"""

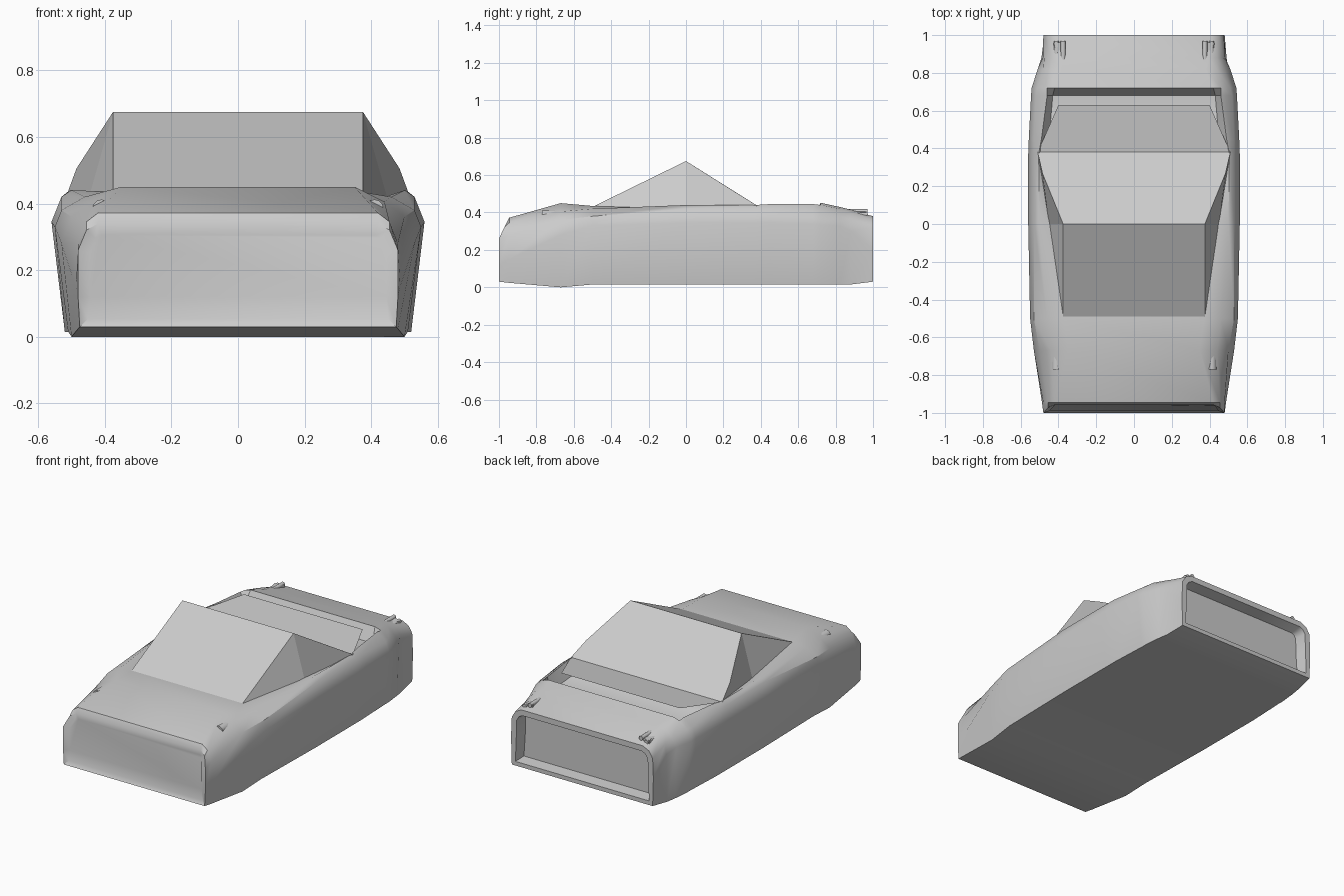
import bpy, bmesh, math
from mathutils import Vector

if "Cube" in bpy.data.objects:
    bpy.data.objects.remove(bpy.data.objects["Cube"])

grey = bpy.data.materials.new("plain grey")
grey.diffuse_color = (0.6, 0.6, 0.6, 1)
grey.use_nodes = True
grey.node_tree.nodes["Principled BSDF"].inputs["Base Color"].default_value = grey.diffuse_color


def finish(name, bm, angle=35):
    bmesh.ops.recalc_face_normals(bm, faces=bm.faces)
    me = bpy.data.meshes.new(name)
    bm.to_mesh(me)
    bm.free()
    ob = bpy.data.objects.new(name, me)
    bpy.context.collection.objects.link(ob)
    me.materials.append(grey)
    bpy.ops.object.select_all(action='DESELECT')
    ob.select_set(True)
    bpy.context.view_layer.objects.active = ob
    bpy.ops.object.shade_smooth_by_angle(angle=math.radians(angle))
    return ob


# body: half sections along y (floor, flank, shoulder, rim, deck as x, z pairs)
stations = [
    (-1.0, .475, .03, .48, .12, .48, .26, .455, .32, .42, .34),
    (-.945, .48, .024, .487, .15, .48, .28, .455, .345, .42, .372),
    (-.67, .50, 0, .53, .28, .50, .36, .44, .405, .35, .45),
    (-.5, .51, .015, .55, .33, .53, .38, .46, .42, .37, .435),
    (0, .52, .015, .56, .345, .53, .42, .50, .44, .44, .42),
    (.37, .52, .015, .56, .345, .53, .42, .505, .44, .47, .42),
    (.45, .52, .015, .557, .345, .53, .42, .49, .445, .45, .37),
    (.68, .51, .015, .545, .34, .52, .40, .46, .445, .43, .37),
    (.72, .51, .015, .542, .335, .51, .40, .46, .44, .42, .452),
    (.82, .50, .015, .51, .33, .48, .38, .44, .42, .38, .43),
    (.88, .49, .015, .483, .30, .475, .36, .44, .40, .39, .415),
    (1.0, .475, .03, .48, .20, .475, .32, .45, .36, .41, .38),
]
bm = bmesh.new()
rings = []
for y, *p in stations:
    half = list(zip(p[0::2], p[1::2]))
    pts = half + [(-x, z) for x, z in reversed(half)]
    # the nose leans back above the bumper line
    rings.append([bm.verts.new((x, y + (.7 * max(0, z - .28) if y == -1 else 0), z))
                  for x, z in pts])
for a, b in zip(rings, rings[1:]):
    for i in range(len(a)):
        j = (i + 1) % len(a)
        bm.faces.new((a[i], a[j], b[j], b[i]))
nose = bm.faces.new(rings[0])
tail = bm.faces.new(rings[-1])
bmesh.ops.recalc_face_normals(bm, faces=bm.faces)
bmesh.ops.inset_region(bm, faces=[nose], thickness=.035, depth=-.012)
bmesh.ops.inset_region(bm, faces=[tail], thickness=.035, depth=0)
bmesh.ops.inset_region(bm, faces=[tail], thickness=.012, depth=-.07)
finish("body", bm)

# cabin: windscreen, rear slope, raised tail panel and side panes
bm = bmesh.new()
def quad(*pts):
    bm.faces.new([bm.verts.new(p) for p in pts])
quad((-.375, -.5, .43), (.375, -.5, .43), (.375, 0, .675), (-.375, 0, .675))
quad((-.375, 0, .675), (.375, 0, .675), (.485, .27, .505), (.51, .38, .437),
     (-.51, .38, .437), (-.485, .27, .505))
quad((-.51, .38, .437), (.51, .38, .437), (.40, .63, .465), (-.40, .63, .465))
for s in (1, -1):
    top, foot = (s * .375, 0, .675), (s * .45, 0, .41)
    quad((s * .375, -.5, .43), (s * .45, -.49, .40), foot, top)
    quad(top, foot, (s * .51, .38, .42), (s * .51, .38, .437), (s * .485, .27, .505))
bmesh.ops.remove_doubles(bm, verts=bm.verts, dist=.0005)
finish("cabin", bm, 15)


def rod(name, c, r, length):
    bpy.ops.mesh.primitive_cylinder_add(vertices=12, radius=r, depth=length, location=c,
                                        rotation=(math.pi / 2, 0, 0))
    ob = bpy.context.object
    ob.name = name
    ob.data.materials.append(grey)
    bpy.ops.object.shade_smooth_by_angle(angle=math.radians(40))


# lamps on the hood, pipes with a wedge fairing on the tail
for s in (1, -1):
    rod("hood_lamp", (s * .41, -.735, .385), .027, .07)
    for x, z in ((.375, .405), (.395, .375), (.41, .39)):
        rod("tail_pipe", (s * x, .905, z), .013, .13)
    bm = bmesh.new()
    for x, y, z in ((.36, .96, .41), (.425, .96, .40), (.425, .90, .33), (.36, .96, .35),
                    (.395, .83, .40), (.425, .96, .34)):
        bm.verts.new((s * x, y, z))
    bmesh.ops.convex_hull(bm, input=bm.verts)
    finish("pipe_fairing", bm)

"""

### Exercise directions
Starting at the line that contains "bm.to_mesh(me)" and stopping after the line that contains "ob.select_set(True)", write out every line exactly as it appears above, and no other line.

### Answer to this exercise
    bm.to_mesh(me)
    bm.free()
    ob = bpy.data.objects.new(name, me)
    bpy.context.collection.objects.link(ob)
    me.materials.append(grey)
    bpy.ops.object.select_all(action='DESELECT')
    ob.select_set(True)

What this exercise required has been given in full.